Ryan Murphy and Ian Brennan have teamed up for Hollywood, a new limited series for Netflix. The show wanders through the lives of several hopefuls in the biz, eager to make it in the post- World War II world of cinema, and willing to do whatever it takes. Fictionalized versions of real people, including Rock Hudson, aim for fame surrounded by real, realish, and fictional movers and shakers in Hollywood, and while there’s a lot of sex and drama, it takes a while before there is anything like a real sell to the adventure.
Jack Castello (David Corenswet) has moved to Hollywood with his wife to become an actor after serving in the war, but it turns out that’s hard to do, and banks don’t give mortgages to people who have “trying to be an actor,” as basically their only asset. But, he meets Ernie West (Dylan McDermott), a guy who runs a gas station front for his escort service, which quickly leads Jack to the discovery that in the solar system that is Hollywood, with its planets, moons, asteroids, and meteors constantly circling each other, the aether they travel through is sex.
With a lot to establish, and a slew of characters, the initial episodes simply tie everyone together in a web of sexual encounters that begin to make the mind boggle at the idea that movies actually get made somewhere within the throws of this madness. Rock Hudson (Jake Picking) comes into the picture by way of his eventual boyfriend, Archie (Jeremy Pope), who Jack has brought into Ernie’s business.

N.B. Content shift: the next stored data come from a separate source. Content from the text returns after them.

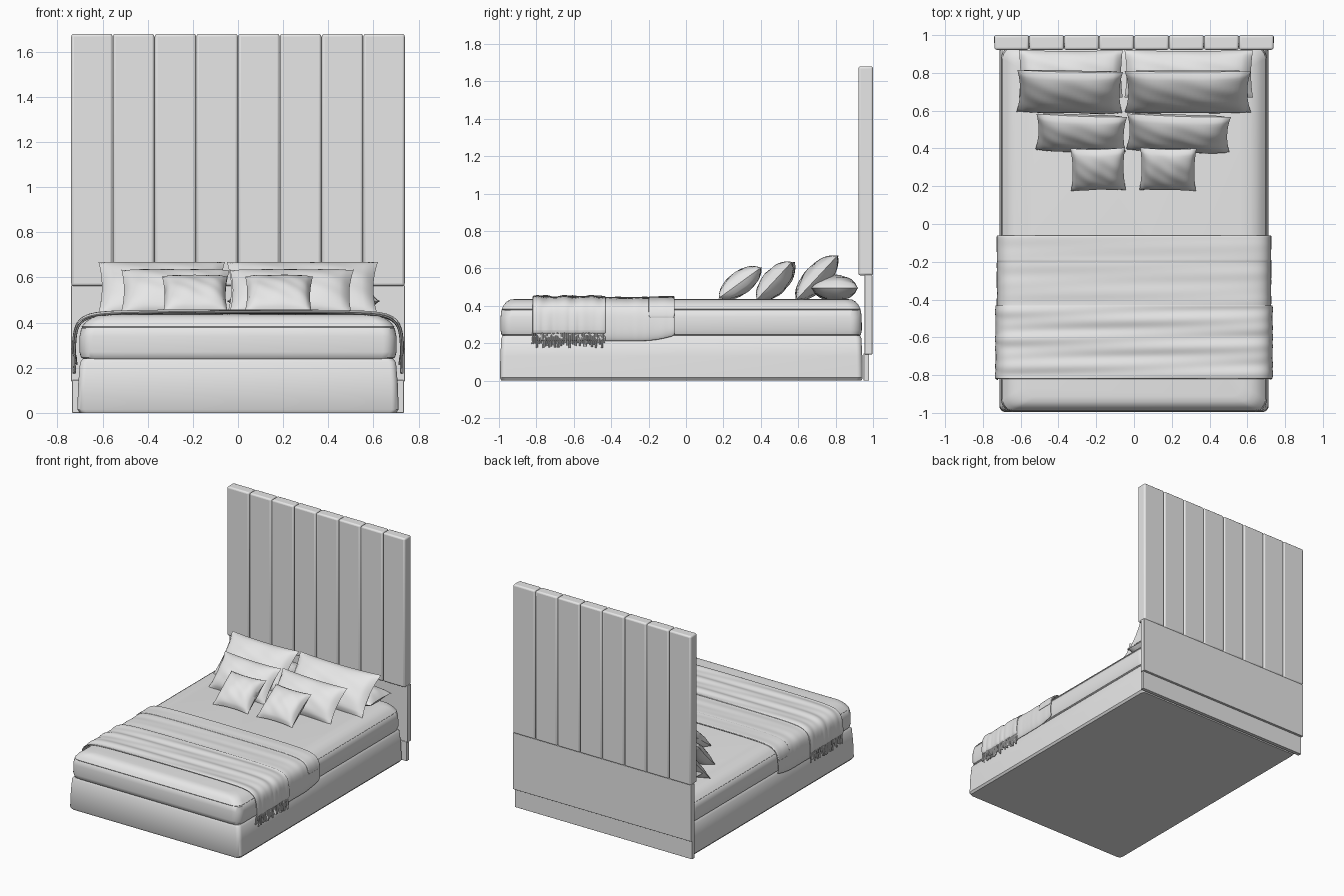
import bpy, bmesh, math, random
from mathutils import Matrix, Vector

random.seed(4)
cube = bpy.data.objects.get("Cube")
if cube:
    bpy.data.objects.remove(cube)

grey = bpy.data.materials.new("light grey")
grey.use_nodes = True
grey.diffuse_color = (0.8, 0.8, 0.8, 1)
grey.node_tree.nodes["Principled BSDF"].inputs["Base Color"].default_value = (0.8, 0.8, 0.8, 1)
parts = []


def finish(name, bm):
    bmesh.ops.recalc_face_normals(bm, faces=bm.faces)
    mesh = bpy.data.meshes.new(name)
    bm.to_mesh(mesh)
    bm.free()
    mesh.materials.append(grey)
    obj = bpy.data.objects.new(name, mesh)
    bpy.context.collection.objects.link(obj)
    parts.append(obj)
    return obj


def box(name, lo, hi, bevel):
    lo, hi = Vector(lo), Vector(hi)
    bm = bmesh.new()
    bmesh.ops.create_cube(bm, size=1, matrix=Matrix.Translation((lo + hi) / 2) @ Matrix.Diagonal((*(hi - lo), 1)))
    obj = finish(name, bm)
    mod = obj.modifiers.new("Bevel", "BEVEL")
    mod.width, mod.segments = bevel, 3
    return obj


def rounded_block(name, levels, half_x, y0, y1, radius):
    """Stack rounded rectangles; each level is (z, inset)."""
    bm = bmesh.new()
    rings = []
    for z, inset in levels:
        hx, a, b = half_x - inset, y0 + inset * 0.6, y1 - inset * 0.6
        ring = []
        for k, (sx, y) in enumerate([(1, b), (-1, b), (-1, a), (1, a)]):
            sy = 1 if y == b else -1
            for i in range(7):
                ang = math.pi / 2 * (k + i / 6)
                ring.append(bm.verts.new((sx * (hx - radius) + radius * math.cos(ang),
                                          y - sy * radius + radius * math.sin(ang), z)))
        rings.append(ring)
    for r, s in zip(rings, rings[1:]):
        for i in range(len(r)):
            j = (i + 1) % len(r)
            bm.faces.new((r[i], r[j], s[j], s[i]))
    bm.faces.new(rings[0])
    bm.faces.new(rings[-1])
    return finish(name, bm)


def drape(name, half, y0, y1, rows, ripple, lift=0):
    """Sweep a mirrored cross-section along y to make a hanging cloth."""
    section = half + [(-x, z) for x, z in reversed(half[:-1])]
    bm = bmesh.new()
    grid = []
    for r in range(rows + 1):
        t = r / rows
        y = y0 + (y1 - y0) * t
        row = []
        for x, z in section:
            wave = ripple * (math.sin(y * 47 + x * 2) + 0.6 * math.sin(y * 83 - x * 3))
            side = min(1, max(0, (0.42 - z) * 8))
            hem = lift * max(0, t * 4 - 3) ** 2 * max(0, (0.3 - z) / 0.09)
            row.append(bm.verts.new((x + math.copysign(wave * side, x), y, z + hem + wave * (1 - side))))
        grid.append(row)
    for a, b in zip(grid, grid[1:]):
        for i in range(len(a) - 1):
            bm.faces.new((a[i], a[i + 1], b[i + 1], b[i]))
    obj = finish(name, bm)
    solid = obj.modifiers.new("Thickness", "SOLIDIFY")
    solid.thickness, solid.offset = 0.008, 0
    sub = obj.modifiers.new("Smooth", "SUBSURF")
    sub.levels = sub.render_levels = 2
    return obj


def pillow(name, x0, x1, y, z, height, thick, tilt, pinch, yaw=0):
    """Two bulged grids joined at a seam, with the seam drawn in between corners."""
    bm = bmesh.new()
    seed = random.uniform(0, 6)
    for side in (1, -1):
        new = bmesh.ops.create_grid(bm, x_segments=24, y_segments=20, size=1)["verts"]
        for v in new:
            u, w = v.co.x, v.co.y
            puff = max(0, (1 - u ** 4) * (1 - w * w)) ** 0.55
            crease = 1 + 0.06 * math.sin(u * 7 + w * 4 + seed) * math.cos(w * 5 - seed)
            v.co = ((x1 - x0) / 2 * u * (1 - pinch * (1 - w * w)),
                    height / 2 * w * (1 - pinch * (1 - u * u)),
                    side * thick / 2 * puff * crease)
    bmesh.ops.remove_doubles(bm, verts=bm.verts, dist=0.0005)
    turn = Matrix.Rotation(math.radians(yaw), 4, "Z") @ Matrix.Rotation(math.radians(tilt), 4, "X")
    bm.transform(Matrix.Translation(((x0 + x1) / 2, y, z)) @ turn)
    return finish(name, bm)


# Headboard: padded upright panels over a plain board and plinth
panels, width = 8, 0.185
for i in range(panels):
    left = -0.74 + i * width
    box(f"headboard_panel_{i + 1}", (left + 0.001, 0.922, 0.562), (left + width - 0.001, 1.0, 1.68), 0.012)
box("headboard_lower_board", (-0.74, 0.955, 0.14), (0.74, 0.996, 0.565), 0.003)
box("headboard_plinth", (-0.735, 0.95, 0), (0.735, 0.978, 0.145), 0.002)

# Upholstered base and mattress
rounded_block("bed_base", [(0, 0.012), (0.015, 0), (0.13, 0.004), (0.225, 0.012), (0.24, 0.025)],
              0.712, -0.995, 0.945, 0.03)
rounded_block("mattress", [(0.23, 0.035), (0.245, 0.008), (0.27, 0), (0.34, 0.001), (0.374, 0.008),
                           (0.378, 0.013), (0.382, 0.01), (0.405, 0.03), (0.422, 0.055),
                           (0.432, 0.085), (0.436, 0.13)], 0.703, -0.992, 0.94, 0.06)

# Blanket with a folded head end
section = [(0.712, 0.21), (0.724, 0.25), (0.72, 0.33), (0.712, 0.38), (0.685, 0.415),
           (0.62, 0.438), (0.4, 0.442), (0.2, 0.443), (0, 0.443)]
drape("blanket", section, -0.8, -0.06, 40, 0.0015, 0.03)
fold = [(x + 0.004, max(z, 0.3) + 0.004) for x, z in section[2:]]
fold[-1] = (0, fold[-1][1])
drape("blanket_fold", fold, -0.2, -0.06, 8, 0.001)

# Throw across the foot of the bed
throw = [(x * 1.009, max(z, 0.245 + 0.01 * i) + 0.006) for i, (x, z) in enumerate(section)]
drape("throw", throw, -0.82, -0.43, 40, 0.0035)

# Fringe strands along both throw hems
for side, label in ((1, "left"), (-1, "right")):
    bm = bmesh.new()
    strands = 36
    for i in range(strands):
        y = -0.825 + 0.395 * (i + 0.5) / strands
        length = random.uniform(0.055, 0.085)
        place = Matrix.Translation((side * (0.726 + random.uniform(-0.004, 0.004)), y, 0.258 - length / 2))
        lean = Matrix.Rotation(random.uniform(-0.08, 0.08), 4, "X")
        bmesh.ops.create_cone(bm, cap_ends=True, segments=6, radius1=0.005, radius2=0.003,
                              depth=length, matrix=place @ lean)
    finish(f"{label}_throw_fringe", bm)

# Pillows, from the headboard forwards
pillow("right_flat_pillow", -0.61, -0.06, 0.795, 0.495, 0.25, 0.135, 0, 0.03)
pillow("left_flat_pillow", -0.05, 0.63, 0.795, 0.495, 0.25, 0.135, 0, 0.03)
pillow("right_large_pillow", -0.62, -0.06, 0.70, 0.55, 0.325, 0.13, 47, 0.06, -1)
pillow("left_large_pillow", -0.05, 0.62, 0.70, 0.55, 0.325, 0.13, 47, 0.06)
pillow("right_medium_pillow", -0.52, -0.04, 0.48, 0.532, 0.28, 0.13, 47, 0.06, -2)
pillow("left_medium_pillow", -0.04, 0.51, 0.48, 0.532, 0.28, 0.13, 47, 0.06, -2)
pillow("right_small_pillow", -0.335, -0.045, 0.29, 0.522, 0.28, 0.12, 36, 0.07, 1)
pillow("left_small_pillow", 0.03, 0.33, 0.29, 0.522, 0.28, 0.12, 36, 0.07, -1)

# Smooth shading with crisp edges
bpy.ops.object.select_all(action="DESELECT")
for obj in parts:
    obj.select_set(True)
bpy.context.view_layer.objects.active = parts[0]
bpy.ops.object.shade_smooth_by_angle(angle=math.radians(40))
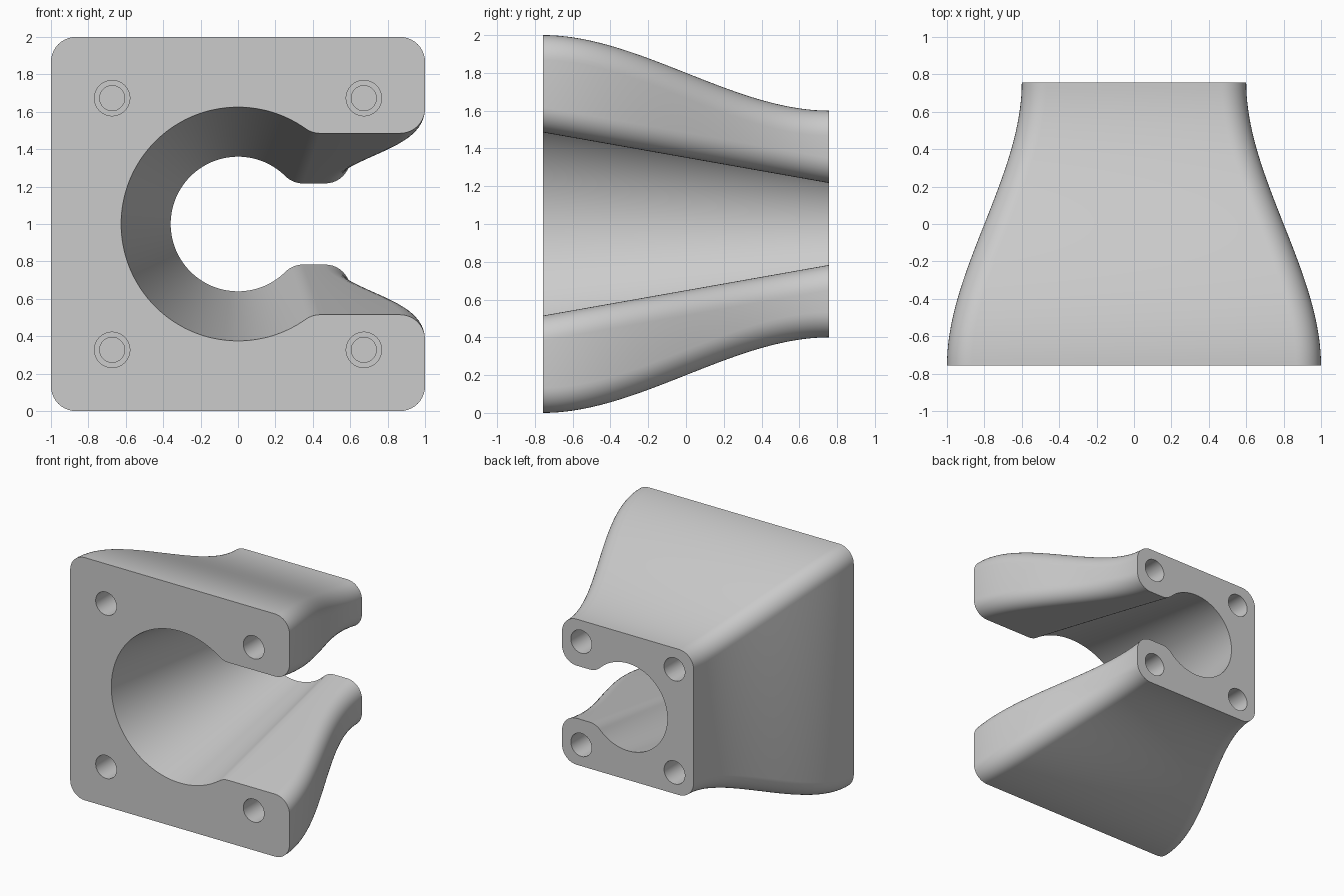
import bpy, bmesh
from math import sin, cos, sqrt, atan2, pi
from mathutils import Matrix

cube = bpy.data.objects.get("Cube")
if cube:
    bpy.data.objects.remove(cube, do_unlink=True)

HALF_DEPTH = 0.757
RADIUS = 0.133      # every rounded edge
ROWS = 40

grey = bpy.data.materials.new("light grey")
grey.use_nodes = True
colour = (0.6, 0.6, 0.6, 1)
grey.diffuse_color = colour
grey.node_tree.nodes["Principled BSDF"].inputs["Base Color"].default_value = colour


def make_object(name, bm):
    bmesh.ops.recalc_face_normals(bm, faces=bm.faces)
    mesh = bpy.data.meshes.new(name)
    bm.to_mesh(mesh)
    bm.free()
    mesh.materials.append(grey)
    obj = bpy.data.objects.new(name, mesh)
    bpy.context.collection.objects.link(obj)
    return obj


def arc(cx, cz, r, start, end, steps):
    angles = [start + (end - start) * i / steps for i in range(steps + 1)]
    return [(cx + r * cos(a), cz + r * sin(a)) for a in angles]


def section(half, bore, slot):
    """C-shaped outline: rounded square with a round bore open to +x."""
    r = RADIUS
    fx = sqrt((bore + r) ** 2 - (slot + r) ** 2)
    phi = atan2(slot + r, fx)
    c = half - r
    upper = arc(0, 0, bore, pi, phi, 48)                             # bore
    upper += arc(fx, slot + r, r, pi + phi, 1.5 * pi, 8)[1:]         # bore to slot
    upper += arc(c, slot + r, r, 1.5 * pi, 2 * pi, 10)               # slot mouth
    upper += arc(c, c, r, 0, pi / 2, 10)
    upper += arc(-c, c, r, pi / 2, pi, 10)
    return upper + [(x, -z) for x, z in reversed(upper[1:])]


# Lofted body: outside follows an S-curve, bore and slot taper straight
bm = bmesh.new()
rings = []
for i in range(ROWS + 1):
    t = i / ROWS
    ease = t * t * (3 - 2 * t)
    outline = section(1 - 0.4 * ease, 0.625 - 0.265 * t, 0.485 - 0.268 * t)
    y = HALF_DEPTH * (2 * t - 1)
    rings.append([bm.verts.new((x, y, z + 1)) for x, z in outline])
for a, b in zip(rings, rings[1:]):
    n = len(a)
    for j in range(n):
        k = (j + 1) % n
        bm.faces.new((a[j], a[k], b[k], b[j]))
bm.faces.new(rings[0])
bm.faces.new(rings[-1])
body = make_object("tapered_bracket", bm)

# Stepped blind screw holes at both ends
bm = bmesh.new()
for side, spread in ((-1, 0.673), (1, 0.425)):
    for sx in (-1, 1):
        for sz in (-1, 1):
            # lathe the stepped profile: (radius, depth below the face)
            loops = []
            for r, depth in ((0.095, -0.05), (0.095, 0.25), (0.067, 0.25), (0.067, 0.4)):
                y = side * (HALF_DEPTH - depth)
                loops.append([bm.verts.new((x, y, z)) for x, z in
                              arc(sx * spread, 1 + sz * spread, r, 0, 2 * pi, 32)[:-1]])
            for a, b in zip(loops, loops[1:]):
                for j in range(32):
                    k = (j + 1) % 32
                    bm.faces.new((a[j], a[k], b[k], b[j]))
            bm.faces.new(loops[0])
            bm.faces.new(loops[-1])
cutter = make_object("screw_hole_cutter", bm)
cutter.hide_render = True

bpy.ops.object.select_all(action='DESELECT')
body.select_set(True)
bpy.context.view_layer.objects.active = body
cut = body.modifiers.new("screw_holes", 'BOOLEAN')
cut.operation = 'DIFFERENCE'
cut.solver = 'EXACT'
cut.object = cutter
bpy.ops.object.modifier_apply(modifier=cut.name)
bpy.data.objects.remove(cutter, do_unlink=True)
bpy.ops.object.shade_smooth_by_angle(angle=pi / 6)
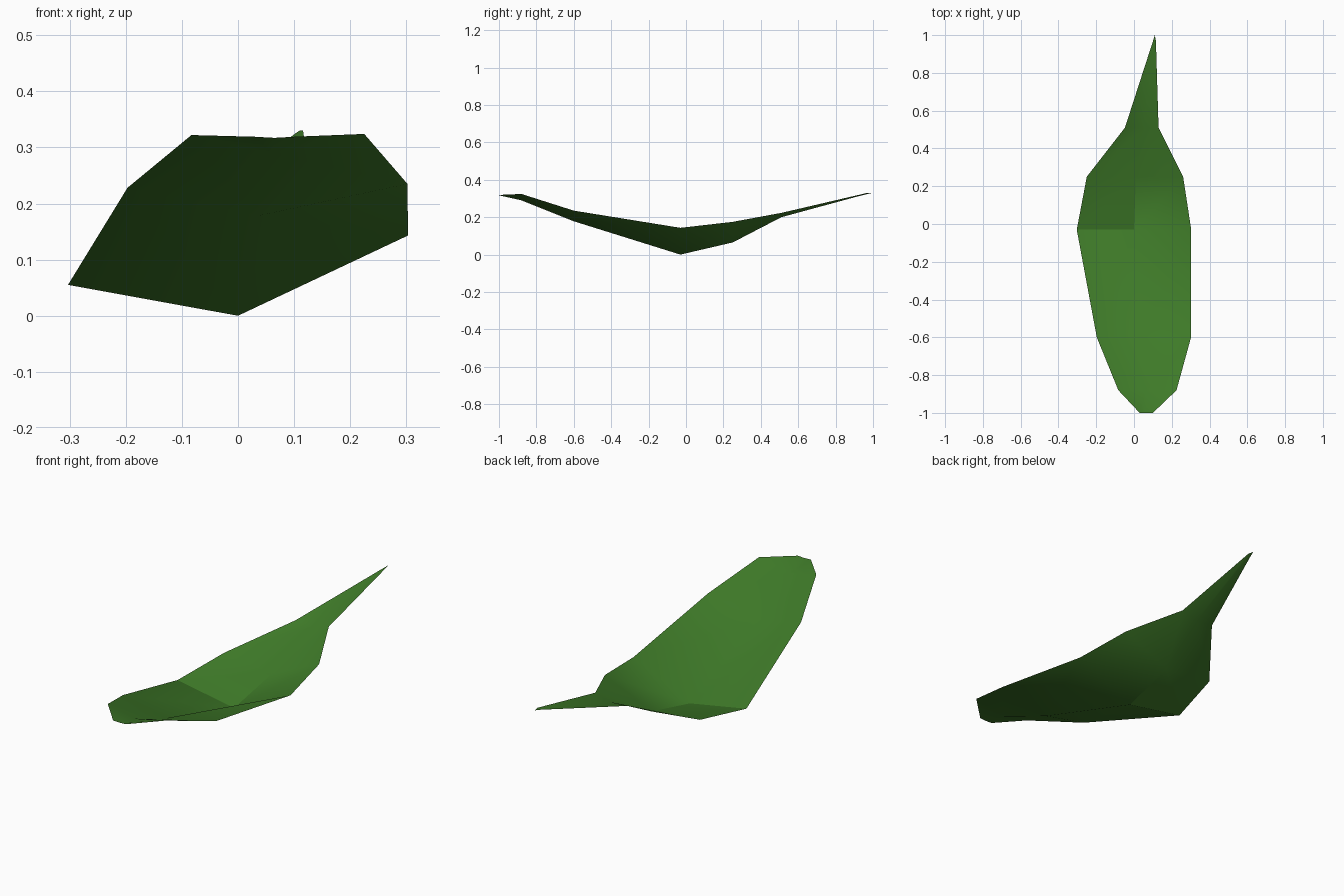
import bpy
import bmesh

cube = bpy.data.objects.get("Cube")
if cube:
    bpy.data.objects.remove(cube, do_unlink=True)


def flat_colour(name, rgb):
    """One plain material, the same in the viewport and in a render."""
    material = bpy.data.materials.new(name)
    material.use_nodes = True
    colour = (*rgb, 1)
    material.diffuse_color = colour
    material.node_tree.nodes["Principled BSDF"].inputs["Base Color"].default_value = colour
    return material


# Cross-sections from the blunt end to the pointed tip:
# y, then x and z of the right rim, the midrib and the left rim
sections = [
    (-1, (.03, .319), (.065, .317), (.10, .319)),
    (-.88, (-.083, .322), (.06, .29), (.225, .324)),
    (-.6, (-.197, .228), (.035, .178), (.302, .235)),
    (-.03, (-.303, .055), (0, 0), (.303, .143)),
    (.25, (-.25, .094), (.01, .065), (.26, .175)),
    (.51, (-.048, .207), (.045, .2), (.13, .223)),
    (.97, (.101, .324), (.108, .325), (.116, .33)),
]

# Leaf blade: a thin sheet lofted through the sections
bm = bmesh.new()
rows = [[bm.verts.new((x, y, z)) for x, z in points] for y, *points in sections]
for near, far in zip(rows, rows[1:]):
    for side in range(2):
        bm.faces.new((near[side], near[side + 1], far[side + 1], far[side]))

# Pointed tip closing the last section
tip = bm.verts.new((.11, 1, .33))
for side in range(2):
    bm.faces.new((rows[-1][side], rows[-1][side + 1], tip))

# Smooth blade, with a crease where it bends beside the midrib
for face in bm.faces:
    face.smooth = True
bend, behind = rows[3], rows[4]
for pair in ((bend[0], bend[1]), (bend[1], behind[1])):
    bm.edges.get(pair).smooth = False

mesh = bpy.data.meshes.new("leaf_blade")
bm.to_mesh(mesh)
bm.free()
mesh.materials.append(flat_colour("leaf green", (.05, .2, .022)))
leaf = bpy.data.objects.new("leaf_blade", mesh)
bpy.context.collection.objects.link(leaf)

Meanwhile, Raymond Ainsley (Darren Criss) is trying to make it as a director while his girlfriend, Camille (Laura Harrier), is on her way to becoming a star… maybe. The groups come together when Jack may get the chance to work on a feature Raymond will direct. On the other side of things, everyone is getting close to execs and big wigs via Ernie’s Auto “Service.” The most fun the show has is to be found when Jack is trying to relate with various of his “dates,” including the wife of the owner of Ace Studios. He’s a torn, interesting character in these moments, and as much because he is trying to figure them out while battling with what the hell he’s doing there.
The series has the look and feel, perhaps not of the time, but of the way we’re used to seeing the time, especially in efforts at least thirty years old themselves. This is true both insofar as the style, dialog, and “cinematic mannerisms,” but also just in the business of Tinseltown offered up as a furious race to get very little done. Even in the early episodes, anyone actually connected to the movie business spends their time zipping from one office or restaurant to another so that they can sit and chat for what feels like eons. One of the series’ best efforts is showing the young and uninitiated as lost in the curiosities of culture as they are in the more obvious parts of the business.
As the stage takes shape, and the actual drama can begin, the series is largely focused on the clash between the naivete of those who thought they could just show up, work hard, and have a chance at taking over the world, and those entrenched in a system where power and opportunity are handed out on whims impossible to predict.
It’s a crass telling, to deliver blunt and desensitized people who don’t have time to care if you can’t hack it, because there are fifty waiting in line behind you. That opens the door for a richer dive into the psyche of a bunch of newcomers, and how they react to “the real world” slapping them in the face, but I’m not sure Hollywood actually capitalizes so much as it paints a convincing picture that it could if it wanted to.
The show is best when it is simply letting people be bewildered by circumstances that can’t possibly be real, and it doesn’t matter if that involves a trailer behind a gas station, or getting a break too big and sudden to be believable. It’s a show that likes its characters, or at least, strange and shifting ideas of its characters, but simply staring at them might not be enough for most audiences. If it’s something more than just a period soap opera, that is admittedly a lot of fun at times, it needs something more than a showcase of a kind of “zen of amorality” to make the case, and while Hollywood drifts near a purpose and/or “story” at times, it saunters off to another bedroom before it gets there.
Catch the show on Netflix – www.netflix.com/Hollywood